What you need to do
Set down the entries exactly. No line may differ from its source.

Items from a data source
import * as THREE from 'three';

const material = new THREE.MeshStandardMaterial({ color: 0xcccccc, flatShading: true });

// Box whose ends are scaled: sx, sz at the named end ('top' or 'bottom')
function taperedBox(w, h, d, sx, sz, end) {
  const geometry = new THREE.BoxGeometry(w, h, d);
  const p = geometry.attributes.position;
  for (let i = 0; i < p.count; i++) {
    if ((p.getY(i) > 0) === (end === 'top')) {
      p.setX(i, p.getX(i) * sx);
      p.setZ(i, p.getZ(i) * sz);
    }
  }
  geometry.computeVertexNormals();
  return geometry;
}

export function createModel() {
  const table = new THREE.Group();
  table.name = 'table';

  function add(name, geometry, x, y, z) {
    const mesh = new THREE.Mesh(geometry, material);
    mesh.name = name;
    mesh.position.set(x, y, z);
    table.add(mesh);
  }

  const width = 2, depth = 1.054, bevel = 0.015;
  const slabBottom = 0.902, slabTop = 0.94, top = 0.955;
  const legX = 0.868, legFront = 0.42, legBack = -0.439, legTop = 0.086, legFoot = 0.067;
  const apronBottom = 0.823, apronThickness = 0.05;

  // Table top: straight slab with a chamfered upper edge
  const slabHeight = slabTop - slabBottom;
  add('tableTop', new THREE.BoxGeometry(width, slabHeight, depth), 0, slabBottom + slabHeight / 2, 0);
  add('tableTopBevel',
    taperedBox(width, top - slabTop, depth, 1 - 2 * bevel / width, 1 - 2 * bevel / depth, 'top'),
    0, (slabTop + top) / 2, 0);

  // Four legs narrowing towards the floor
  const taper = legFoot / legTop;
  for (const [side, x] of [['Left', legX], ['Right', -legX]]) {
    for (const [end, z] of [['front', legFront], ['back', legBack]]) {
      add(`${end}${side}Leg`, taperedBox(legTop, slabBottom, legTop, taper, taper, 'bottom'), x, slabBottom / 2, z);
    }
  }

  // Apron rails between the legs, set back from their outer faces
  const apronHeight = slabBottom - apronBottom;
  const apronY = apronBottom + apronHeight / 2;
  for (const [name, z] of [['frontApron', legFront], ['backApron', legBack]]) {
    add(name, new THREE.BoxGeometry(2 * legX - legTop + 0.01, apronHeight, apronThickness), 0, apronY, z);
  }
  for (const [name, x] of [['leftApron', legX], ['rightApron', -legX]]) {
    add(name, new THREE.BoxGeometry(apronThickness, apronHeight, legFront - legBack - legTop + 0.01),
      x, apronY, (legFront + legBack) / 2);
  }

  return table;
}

Result for this task
import * as THREE from 'three';

const material = new THREE.MeshStandardMaterial({ color: 0xcccccc, flatShading: true });

// Box whose ends are scaled: sx, sz at the named end ('top' or 'bottom')
function taperedBox(w, h, d, sx, sz, end) {
  const geometry = new THREE.BoxGeometry(w, h, d);
  const p = geometry.attributes.position;
  for (let i = 0; i < p.count; i++) {
    if ((p.getY(i) > 0) === (end === 'top')) {
      p.setX(i, p.getX(i) * sx);
      p.setZ(i, p.getZ(i) * sz);
    }
  }
  geometry.computeVertexNormals();
  return geometry;
}

export function createModel() {
  const table = new THREE.Group();
  table.name = 'table';

  function add(name, geometry, x, y, z) {
    const mesh = new THREE.Mesh(geometry, material);
    mesh.name = name;
    mesh.position.set(x, y, z);
    table.add(mesh);
  }

  const width = 2, depth = 1.054, bevel = 0.015;
  const slabBottom = 0.902, slabTop = 0.94, top = 0.955;
  const legX = 0.868, legFront = 0.42, legBack = -0.439, legTop = 0.086, legFoot = 0.067;
  const apronBottom = 0.823, apronThickness = 0.05;

  // Table top: straight slab with a chamfered upper edge
  const slabHeight = slabTop - slabBottom;
  add('tableTop', new THREE.BoxGeometry(width, slabHeight, depth), 0, slabBottom + slabHeight / 2, 0);
  add('tableTopBevel',
    taperedBox(width, top - slabTop, depth, 1 - 2 * bevel / width, 1 - 2 * bevel / depth, 'top'),
    0, (slabTop + top) / 2, 0);

  // Four legs narrowing towards the floor
  const taper = legFoot / legTop;
  for (const [side, x] of [['Left', legX], ['Right', -legX]]) {
    for (const [end, z] of [['front', legFront], ['back', legBack]]) {
      add(`${end}${side}Leg`, taperedBox(legTop, slabBottom, legTop, taper, taper, 'bottom'), x, slabBottom / 2, z);
    }
  }

  // Apron rails between the legs, set back from their outer faces
  const apronHeight = slabBottom - apronBottom;
  const apronY = apronBottom + apronHeight / 2;
  for (const [name, z] of [['frontApron', legFront], ['backApron', legBack]]) {
    add(name, new THREE.BoxGeometry(2 * legX - legTop + 0.01, apronHeight, apronThickness), 0, apronY, z);
  }
  for (const [name, x] of [['leftApron', legX], ['rightApron', -legX]]) {
    add(name, new THREE.BoxGeometry(apronThickness, apronHeight, legFront - legBack - legTop + 0.01),
      x, apronY, (legFront + legBack) / 2);
  }

  return table;
}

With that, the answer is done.